Susan, a fellow student – or graduate (that sounds good!) kindly lent me this table as I wanted to share my Nativity workbook, lettering books and some of my course work folders. I will write a little more about the Nativity workbook on another post.

visitor to triptych

Triptych up and an early visitor arrives

While we were putting up our work in the main exhibition area, Aidan was busy placing more work out in the foyer.

Aidan putting icons up at PSTA Shoreditch

Aidan displaying students’ icons in the foyer

We left the PSTA late Saturday afternoon with Aidan kindly finishing up for us.  When I returned on Tuesday for the Preview, this was the glowing view from Charlotte Road. The evening went in a whirl – I wanted to speak to so many more visitors than I did – to thank you all so much for coming and for being part of this blessed and beautiful stage in our life as fledgling icon painters.

My thanks go to the PSTA for running this course but especially to Aidan Hart for his spiritual guidance, patience and his innate joy shared with us, his diploma students, throughout the last three years as he has taught us how to see with the eye of the heart.

9 PSTA.jpg

All quiet before the doors open for the Preview  

I hope to be able to share a link to photos of all our work once these have all been co-ordinated on a photo-sharing site, but the next post will be about our exhibition now up in Cornelissen’s…watch this space!

Thanks for reading,

Ronnie

8-sisters

My sister –  this one is Meggie!

 

 

 

Just a little triptych please? No rush.

tryptich icon by ronnie cruwys

Tryptic of Blessed Virgin Enthroned with the Christ Child surrounded by Archangels Michael and Raphael

I’m ‘Number 5’ in a family of six and we straddle the globe from USA to Australia with me here in the UK. We all ask each other favours every now and then, but I think this has to be the slowest request ever to turn around for my dear sister Anne! It was nine years ago that she asked me to paint her a ‘little triptych’ – I was still a brunette back then!

Aidan has suggested that if you are asked to paint an icon that you know nothing about – just go ahead and do it, and learn as you go. This is what has happened here. Saying yes to this request has drawn me into the world of icons, leaving the day job behind. I was relieved when Aidan accepted that these could be part of my set diploma pieces of standing and seated figures, which has meant that I have been able to learn as I go with Aidan’s guidance.

Dylan Hartley, Simon Morris, Ronnie Cruwys with triptych

Right to left: Dylan Hartley, Simon Morris, Ronnie Cruwys

Today I went to collect the finished icon from the workshop where Dylan Hartley made the oak boards, hand-carved the kivotos and gessoed it for me and where Simon Morris of Smith York Fine Art Printers has photo-scanned it, spending hours getting the studio lighting just right so as to reduce the glare from the gilding. Simon has scanned all the icons on this website as well as the printing for my street drawings over at Drawing the Street.

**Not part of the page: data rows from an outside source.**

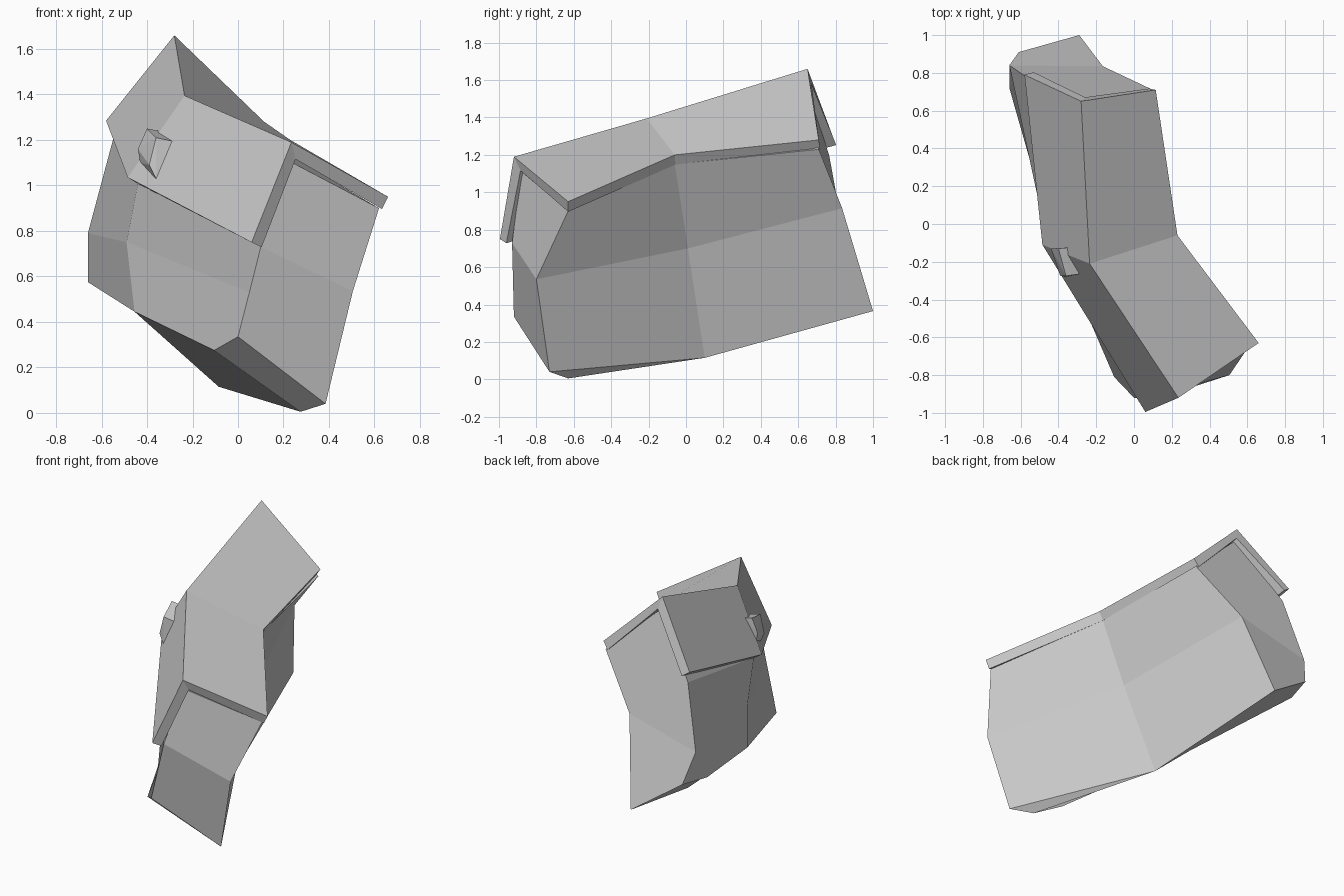
import bpy
import bmesh

cube = bpy.data.objects.get("Cube")
if cube:
    bpy.data.objects.remove(cube, do_unlink=True)

# Plain matte grey shared by every part
GREY = (0.6, 0.6, 0.6, 1.0)
grey = bpy.data.materials.new("plain_grey")
grey.use_nodes = True
grey.diffuse_color = GREY
shader = next(n for n in grey.node_tree.nodes if n.type == 'BSDF_PRINCIPLED')
shader.inputs["Base Color"].default_value = GREY
shader.inputs["Roughness"].default_value = 0.8


def make_object(name, points, faces=None, closed=True):
    """Build a flat-shaded part; without faces, wrap the points in a hull."""
    bm = bmesh.new()
    verts = [bm.verts.new(p) for p in points]
    if faces is None:
        bmesh.ops.convex_hull(bm, input=verts)
    else:
        for face in faces:
            bm.faces.new([verts[i] for i in face])
    if closed:
        bmesh.ops.recalc_face_normals(bm, faces=bm.faces[:])
    mesh = bpy.data.meshes.new(name)
    bm.to_mesh(mesh)
    bm.free()
    mesh.materials.append(grey)
    obj = bpy.data.objects.new(name, mesh)
    bpy.context.scene.collection.objects.link(obj)
    return obj


# Body: three bent cross-sections, each running
# ridge, eave, right wall, right base, left base, left wall, flange
front = [(.22, -.88, 1.11), (.62, -.63, .9), (.505, -.8, .535),
         (.385, -.73, .04), (0, -.92, .335), (.05, -.925, .53),
         (.1, -.93, .73)]
middle = [(-.22, -.18, 1.32), (.2, -.06, 1.15), (.09, .01, .7),
          (-.085, .1, .115), (-.455, 0, .445), (-.49, .05, .75),
          (-.44, -.09, 1.01)]
back = [(-.275, .64, 1.58), (.1, .71, 1.23), (-.165, .835, .915),
        (-.29, 1, .365), (-.61, .91, .585), (-.66, .84, .79),
        (-.55, .765, 1.2)]
# Extra corners on the underside: two at the front, one at the back
chamfer = [(-.105, -.81, .275), (.275, -.63, .005), (-.66, .72, .575)]

ring = len(front)
RIDGE, EAVE, RIGHT, BASE_R, BASE_L, LEFT, FLANGE = range(ring)


def mid(i):
    return i + ring


def rear(i):
    return i + 2 * ring


LOW_LEFT, LOW_RIGHT, LOW_BACK = (3 * ring + i for i in range(3))

# Long walls between neighbouring sections
body_faces = []
for start in (0, ring):
    for i in (RIDGE, EAVE, RIGHT, LEFT, FLANGE):
        j = (i + 1) % ring
        body_faces.append((start + i, start + j, start + ring + j, start + ring + i))

# Front and back walls
body_faces += [
    (RIDGE, EAVE, RIGHT, FLANGE),
    (FLANGE, RIGHT, BASE_R, BASE_L, LEFT),
    (rear(RIDGE), rear(EAVE), rear(RIGHT), rear(LEFT), rear(FLANGE)),
    (rear(RIGHT), rear(BASE_R), rear(BASE_L), rear(LEFT)),
]

# Underside and lower left wall
body_faces += [
    (BASE_R, BASE_L, LOW_LEFT, LOW_RIGHT),
    (BASE_R, LOW_RIGHT, mid(BASE_R)),
    (LOW_RIGHT, LOW_LEFT, mid(BASE_L), mid(BASE_R)),
    (mid(BASE_R), mid(BASE_L), LOW_BACK, rear(BASE_L), rear(BASE_R)),
    (BASE_L, LOW_LEFT, mid(BASE_L), mid(LEFT), LEFT),
    (mid(LEFT), mid(BASE_L), LOW_BACK, rear(BASE_L), rear(LEFT)),
]
make_object("body", front + middle + back + chamfer, body_faces)

# Lid: a bent two-sided roof with rows for the left rim, ridge and right eave
lid_rows = [
    (.06, -.995, .75), (.235, -.92, 1.19), (.66, -.63, .95),
    (-.485, -.11, 1.035), (-.235, -.21, 1.395), (.23, -.06, 1.2),
    (-.58, .79, 1.285), (-.28, .65, 1.66), (.115, .71, 1.28),
]
lid_faces = []
for row in (0, 3):
    for col in (0, 1):
        i = row + col
        lid_faces.append((i, i + 1, i + 4, i + 3))
lid = make_object("lid", lid_rows, lid_faces, closed=False)
thickness = lid.modifiers.new("thickness", 'SOLIDIFY')
thickness.thickness = 0.06
thickness.offset = -1
thickness.use_even_offset = True

# Small tapered knob on the bend of the lid's side
knob_points = [
    (-.36, -.275, 1.21), (-.29, -.265, 1.195),
    (-.36, -.28, 1.03), (-.39, -.275, 1.09),
    (-.4, -.13, 1.25), (-.35, -.125, 1.24),
    (-.43, -.13, 1.1), (-.44, -.13, 1.16),
]
make_object("side_knob", knob_points)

I have written a little about this triptych before in an earlier post when I began work on it here  and as I began to paint here. Further notes on painting the garments here.

Virgin and Child

Blessed Mother and Christ Child

As always with a finished icon, you see so many places which could do with revisiting. Faces and hands are my  weak spots. Feet too, but the slippers help!

The icon will be up in the PSTA Diploma Show in London next week, then will be part of the ‘Spirit Matters’ exhibition in Cornelissen’s window from 25th October to 16th November. From there it will make its way to Australia  where it will be part of Anne’s prayer corner in her home. We all have a lot to be thankful for but especially me with such a loving and supportive family and this sister in particular – I’m so glad she asked!

Thanks for reading,

Ronnie

anne and Ron

Sisters!